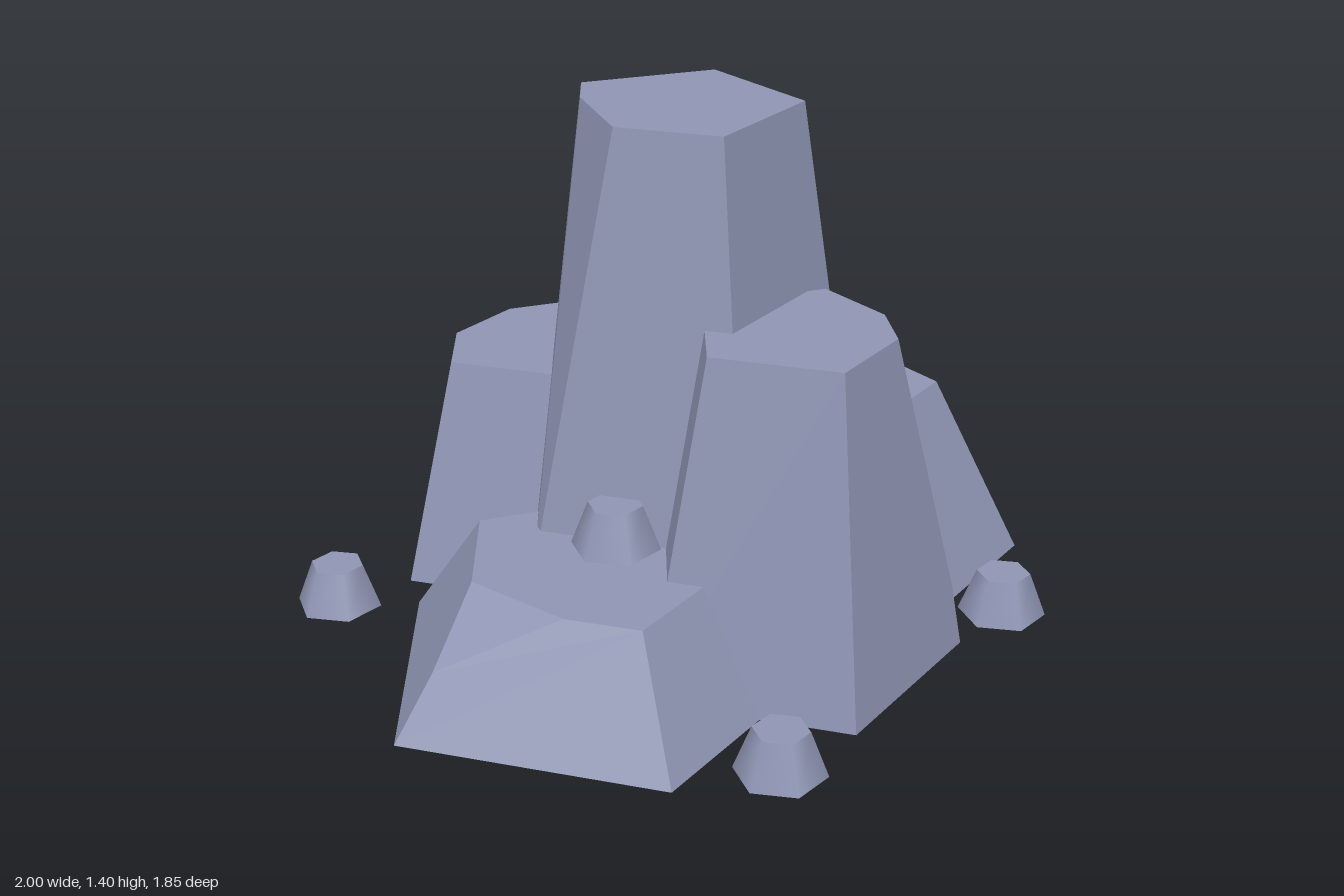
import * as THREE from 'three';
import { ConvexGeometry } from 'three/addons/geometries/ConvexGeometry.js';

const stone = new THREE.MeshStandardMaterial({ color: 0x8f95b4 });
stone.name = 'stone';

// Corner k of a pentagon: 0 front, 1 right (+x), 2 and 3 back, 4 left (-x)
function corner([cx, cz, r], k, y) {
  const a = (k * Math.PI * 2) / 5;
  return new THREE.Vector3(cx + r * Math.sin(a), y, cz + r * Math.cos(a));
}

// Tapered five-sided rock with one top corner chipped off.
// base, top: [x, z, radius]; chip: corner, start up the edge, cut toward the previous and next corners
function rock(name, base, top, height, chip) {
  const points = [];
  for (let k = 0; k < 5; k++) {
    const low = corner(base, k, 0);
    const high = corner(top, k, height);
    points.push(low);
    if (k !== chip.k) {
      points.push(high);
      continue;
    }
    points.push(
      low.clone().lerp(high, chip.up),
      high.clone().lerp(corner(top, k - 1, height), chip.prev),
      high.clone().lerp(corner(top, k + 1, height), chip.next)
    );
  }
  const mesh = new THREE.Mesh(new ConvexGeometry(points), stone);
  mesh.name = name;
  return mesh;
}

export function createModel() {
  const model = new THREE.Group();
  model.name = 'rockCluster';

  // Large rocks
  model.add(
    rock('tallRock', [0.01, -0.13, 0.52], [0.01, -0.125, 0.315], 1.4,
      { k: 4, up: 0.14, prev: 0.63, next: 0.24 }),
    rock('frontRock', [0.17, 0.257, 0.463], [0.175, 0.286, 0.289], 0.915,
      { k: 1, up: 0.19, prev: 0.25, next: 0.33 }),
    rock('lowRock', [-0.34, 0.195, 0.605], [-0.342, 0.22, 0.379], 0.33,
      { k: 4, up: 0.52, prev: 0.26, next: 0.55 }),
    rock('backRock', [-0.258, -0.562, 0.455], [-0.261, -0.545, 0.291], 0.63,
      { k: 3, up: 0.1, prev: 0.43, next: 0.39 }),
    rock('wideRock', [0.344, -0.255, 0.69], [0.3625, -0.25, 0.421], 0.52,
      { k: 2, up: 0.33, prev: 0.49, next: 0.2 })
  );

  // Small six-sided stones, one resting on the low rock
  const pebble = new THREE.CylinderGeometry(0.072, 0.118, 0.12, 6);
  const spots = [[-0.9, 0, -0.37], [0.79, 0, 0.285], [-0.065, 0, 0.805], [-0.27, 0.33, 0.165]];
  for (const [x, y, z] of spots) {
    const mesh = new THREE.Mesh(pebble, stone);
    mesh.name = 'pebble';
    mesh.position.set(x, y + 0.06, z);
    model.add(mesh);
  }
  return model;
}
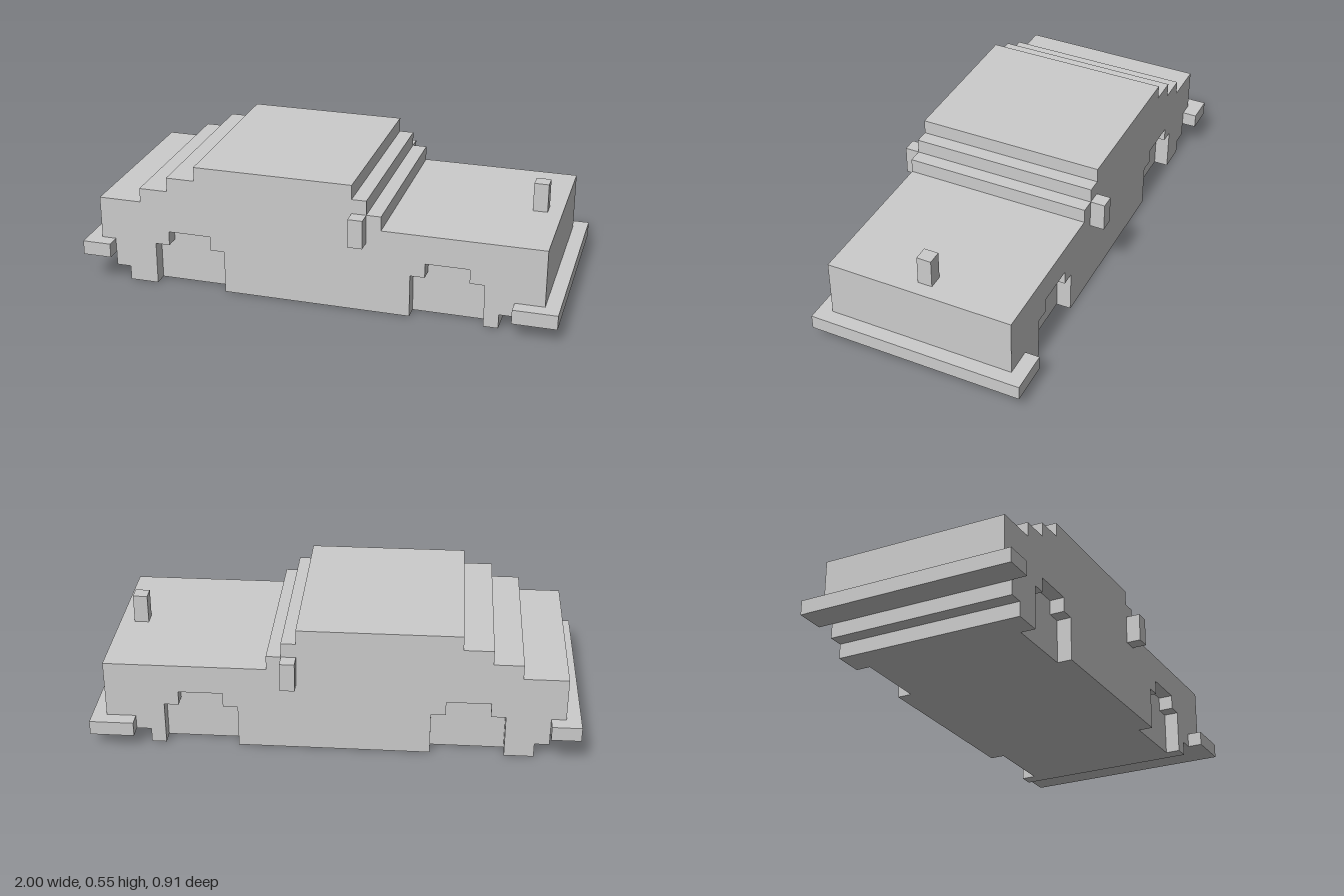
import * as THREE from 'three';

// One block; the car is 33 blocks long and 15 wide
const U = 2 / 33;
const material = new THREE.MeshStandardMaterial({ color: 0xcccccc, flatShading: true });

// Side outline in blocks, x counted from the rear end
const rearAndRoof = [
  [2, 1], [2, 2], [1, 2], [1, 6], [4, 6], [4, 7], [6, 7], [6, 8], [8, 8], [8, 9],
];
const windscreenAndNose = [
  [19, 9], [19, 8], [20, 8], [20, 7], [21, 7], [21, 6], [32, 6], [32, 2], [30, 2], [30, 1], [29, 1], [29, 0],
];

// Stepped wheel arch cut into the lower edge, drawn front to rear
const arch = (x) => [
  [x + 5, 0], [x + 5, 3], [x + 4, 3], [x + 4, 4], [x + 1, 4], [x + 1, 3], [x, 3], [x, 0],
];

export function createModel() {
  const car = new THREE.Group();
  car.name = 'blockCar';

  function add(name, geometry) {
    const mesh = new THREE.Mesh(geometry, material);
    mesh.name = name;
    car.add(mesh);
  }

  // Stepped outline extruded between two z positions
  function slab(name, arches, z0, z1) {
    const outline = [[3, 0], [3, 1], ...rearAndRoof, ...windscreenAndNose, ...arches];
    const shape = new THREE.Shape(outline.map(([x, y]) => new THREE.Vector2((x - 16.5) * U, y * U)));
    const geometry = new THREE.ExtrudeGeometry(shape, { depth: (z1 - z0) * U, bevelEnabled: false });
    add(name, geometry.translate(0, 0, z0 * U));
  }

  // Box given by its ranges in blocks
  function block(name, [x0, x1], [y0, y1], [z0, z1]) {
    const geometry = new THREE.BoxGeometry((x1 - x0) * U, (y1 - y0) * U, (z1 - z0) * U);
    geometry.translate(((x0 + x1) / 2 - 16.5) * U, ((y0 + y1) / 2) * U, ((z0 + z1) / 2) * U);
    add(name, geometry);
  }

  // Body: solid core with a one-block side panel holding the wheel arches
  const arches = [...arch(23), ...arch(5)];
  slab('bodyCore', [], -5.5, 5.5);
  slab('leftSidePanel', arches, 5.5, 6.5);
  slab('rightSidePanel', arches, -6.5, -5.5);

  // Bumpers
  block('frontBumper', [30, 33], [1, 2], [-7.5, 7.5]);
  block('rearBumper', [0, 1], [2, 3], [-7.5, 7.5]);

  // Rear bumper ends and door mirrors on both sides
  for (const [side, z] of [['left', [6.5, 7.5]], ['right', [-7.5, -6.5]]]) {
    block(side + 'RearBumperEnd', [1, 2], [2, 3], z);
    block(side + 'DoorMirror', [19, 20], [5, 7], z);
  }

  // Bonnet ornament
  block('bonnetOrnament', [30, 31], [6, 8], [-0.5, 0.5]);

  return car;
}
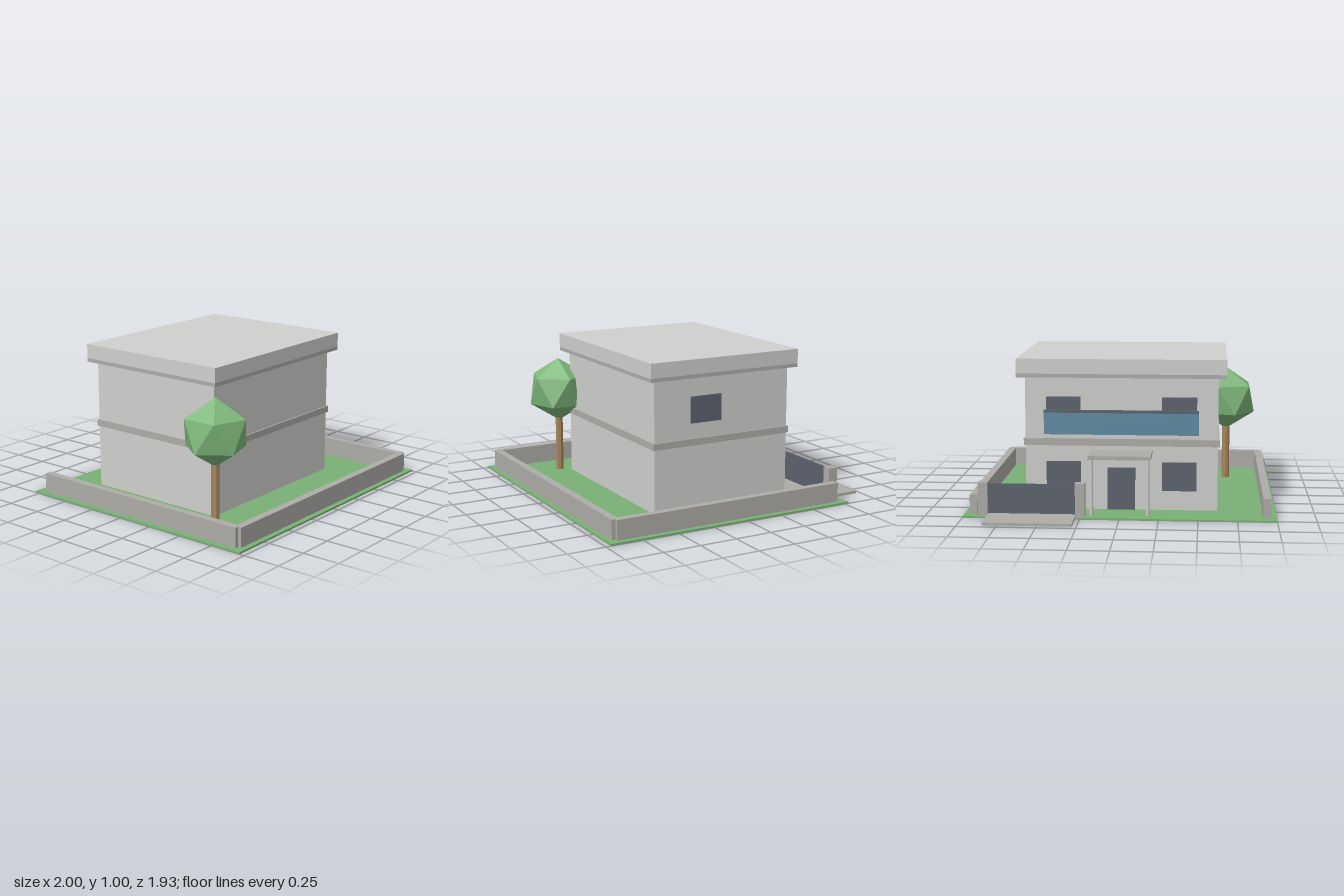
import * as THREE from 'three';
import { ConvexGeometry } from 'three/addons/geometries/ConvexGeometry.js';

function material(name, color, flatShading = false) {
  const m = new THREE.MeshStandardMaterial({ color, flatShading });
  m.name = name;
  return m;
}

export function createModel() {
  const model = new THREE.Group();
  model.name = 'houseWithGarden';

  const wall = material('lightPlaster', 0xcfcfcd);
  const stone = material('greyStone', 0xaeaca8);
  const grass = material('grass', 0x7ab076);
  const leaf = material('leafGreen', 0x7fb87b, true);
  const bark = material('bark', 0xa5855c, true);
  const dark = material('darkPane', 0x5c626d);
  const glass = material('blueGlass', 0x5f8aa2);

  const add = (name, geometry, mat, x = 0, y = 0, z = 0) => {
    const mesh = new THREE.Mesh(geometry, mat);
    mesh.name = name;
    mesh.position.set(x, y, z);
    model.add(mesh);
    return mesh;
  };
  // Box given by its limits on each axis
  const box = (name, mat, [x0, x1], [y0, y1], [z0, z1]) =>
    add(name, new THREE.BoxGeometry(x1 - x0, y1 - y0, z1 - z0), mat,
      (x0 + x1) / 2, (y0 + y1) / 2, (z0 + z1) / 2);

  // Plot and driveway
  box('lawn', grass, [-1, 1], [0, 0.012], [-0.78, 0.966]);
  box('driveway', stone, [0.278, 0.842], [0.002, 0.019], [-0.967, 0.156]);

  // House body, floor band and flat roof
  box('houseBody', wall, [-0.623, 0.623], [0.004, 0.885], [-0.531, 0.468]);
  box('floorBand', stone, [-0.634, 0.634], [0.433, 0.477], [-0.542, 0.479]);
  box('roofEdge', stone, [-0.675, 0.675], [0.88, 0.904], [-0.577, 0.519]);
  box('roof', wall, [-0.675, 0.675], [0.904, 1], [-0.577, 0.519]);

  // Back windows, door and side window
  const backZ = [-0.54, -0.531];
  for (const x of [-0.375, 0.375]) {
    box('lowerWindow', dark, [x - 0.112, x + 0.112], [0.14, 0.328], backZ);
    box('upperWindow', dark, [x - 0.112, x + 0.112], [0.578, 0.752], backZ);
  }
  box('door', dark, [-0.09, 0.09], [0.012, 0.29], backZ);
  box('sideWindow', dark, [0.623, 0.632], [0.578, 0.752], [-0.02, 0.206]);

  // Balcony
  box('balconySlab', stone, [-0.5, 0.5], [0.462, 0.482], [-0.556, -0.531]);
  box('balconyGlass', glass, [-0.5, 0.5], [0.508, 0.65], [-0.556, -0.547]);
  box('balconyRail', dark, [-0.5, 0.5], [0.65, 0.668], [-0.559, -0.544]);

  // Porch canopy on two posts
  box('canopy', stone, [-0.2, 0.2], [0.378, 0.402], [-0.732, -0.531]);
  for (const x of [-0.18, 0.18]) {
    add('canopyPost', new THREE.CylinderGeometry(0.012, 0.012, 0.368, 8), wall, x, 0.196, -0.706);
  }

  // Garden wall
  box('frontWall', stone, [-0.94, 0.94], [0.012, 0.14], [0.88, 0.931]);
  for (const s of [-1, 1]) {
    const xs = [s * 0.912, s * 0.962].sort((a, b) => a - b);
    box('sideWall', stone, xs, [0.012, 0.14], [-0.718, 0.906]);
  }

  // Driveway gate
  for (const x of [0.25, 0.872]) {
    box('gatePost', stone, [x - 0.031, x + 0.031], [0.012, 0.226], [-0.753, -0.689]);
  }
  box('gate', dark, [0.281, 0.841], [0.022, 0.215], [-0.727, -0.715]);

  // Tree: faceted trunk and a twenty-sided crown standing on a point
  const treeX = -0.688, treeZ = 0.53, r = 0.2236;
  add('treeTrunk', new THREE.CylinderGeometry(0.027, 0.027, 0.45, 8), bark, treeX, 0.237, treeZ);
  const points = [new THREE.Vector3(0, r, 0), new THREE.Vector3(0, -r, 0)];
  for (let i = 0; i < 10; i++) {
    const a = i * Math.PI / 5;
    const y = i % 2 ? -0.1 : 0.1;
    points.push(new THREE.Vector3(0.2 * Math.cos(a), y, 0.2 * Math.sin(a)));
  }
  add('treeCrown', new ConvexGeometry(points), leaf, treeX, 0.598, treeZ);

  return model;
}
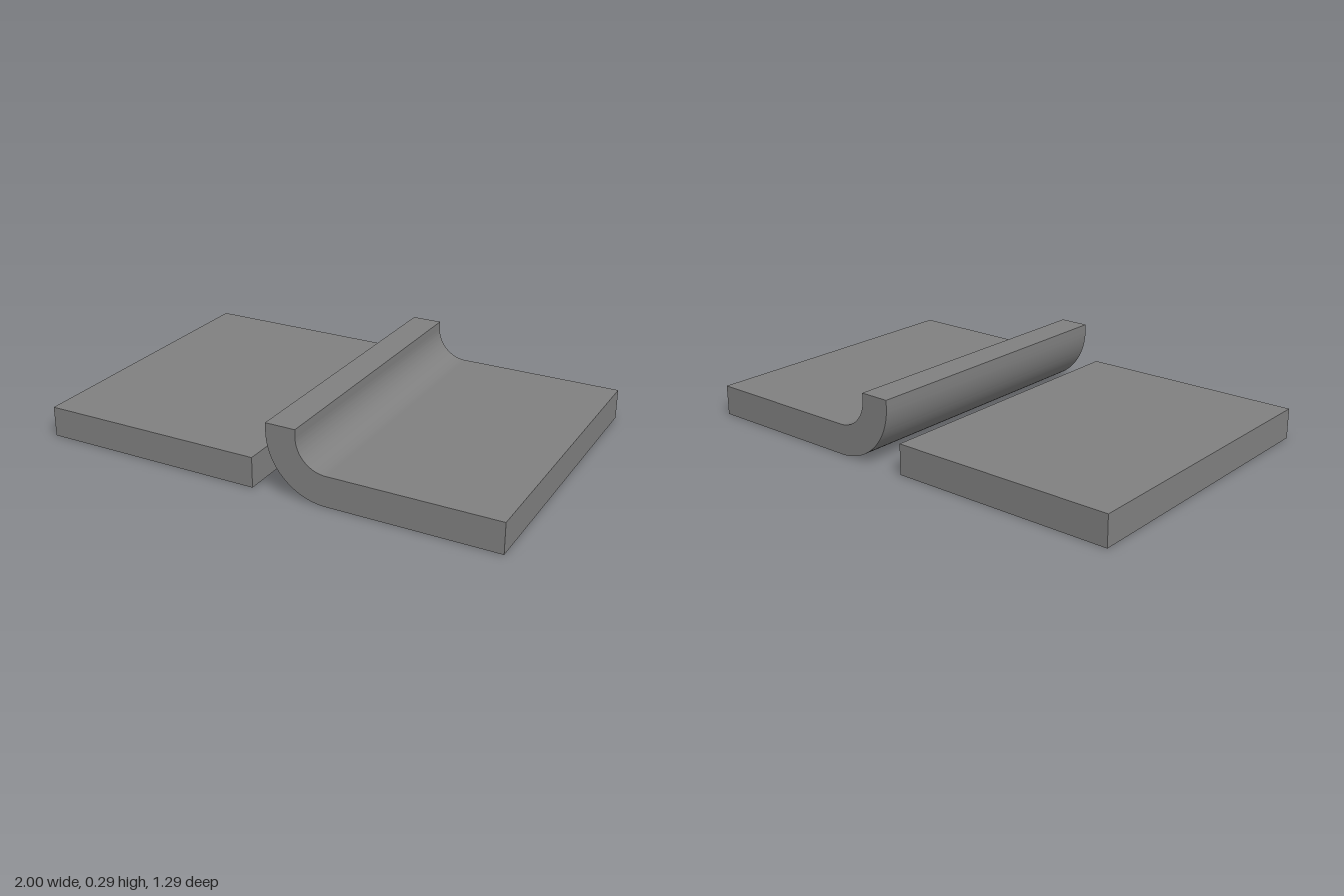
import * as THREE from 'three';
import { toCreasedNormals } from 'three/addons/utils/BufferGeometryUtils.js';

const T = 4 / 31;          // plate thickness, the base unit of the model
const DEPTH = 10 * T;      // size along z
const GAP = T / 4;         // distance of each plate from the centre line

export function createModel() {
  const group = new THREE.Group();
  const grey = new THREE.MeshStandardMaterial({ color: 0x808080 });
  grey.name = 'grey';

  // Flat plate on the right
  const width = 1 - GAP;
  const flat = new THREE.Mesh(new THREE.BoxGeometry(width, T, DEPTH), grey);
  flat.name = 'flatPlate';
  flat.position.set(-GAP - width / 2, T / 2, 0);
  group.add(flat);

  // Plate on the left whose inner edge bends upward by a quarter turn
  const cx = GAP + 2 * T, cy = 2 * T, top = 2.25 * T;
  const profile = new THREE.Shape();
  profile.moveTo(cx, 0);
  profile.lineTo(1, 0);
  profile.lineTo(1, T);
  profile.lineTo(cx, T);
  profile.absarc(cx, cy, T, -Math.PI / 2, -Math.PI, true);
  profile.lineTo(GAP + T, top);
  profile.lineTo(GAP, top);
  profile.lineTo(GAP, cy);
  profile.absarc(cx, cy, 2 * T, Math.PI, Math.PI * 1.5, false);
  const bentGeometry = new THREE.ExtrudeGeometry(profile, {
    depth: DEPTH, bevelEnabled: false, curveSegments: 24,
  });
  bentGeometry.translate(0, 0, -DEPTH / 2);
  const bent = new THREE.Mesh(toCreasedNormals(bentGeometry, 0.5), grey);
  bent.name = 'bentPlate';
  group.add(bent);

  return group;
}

## Action item
Starting at the line above that contains "m.name = name;", repeat each line exactly up to and including the line that contains "const leaf = material('leafGreen', 0x7fb87b, true);", and stop there.

## The completed task
  m.name = name;
  return m;
}

export function createModel() {
  const model = new THREE.Group();
  model.name = 'houseWithGarden';

  const wall = material('lightPlaster', 0xcfcfcd);
  const stone = material('greyStone', 0xaeaca8);
  const grass = material('grass', 0x7ab076);
  const leaf = material('leafGreen', 0x7fb87b, true);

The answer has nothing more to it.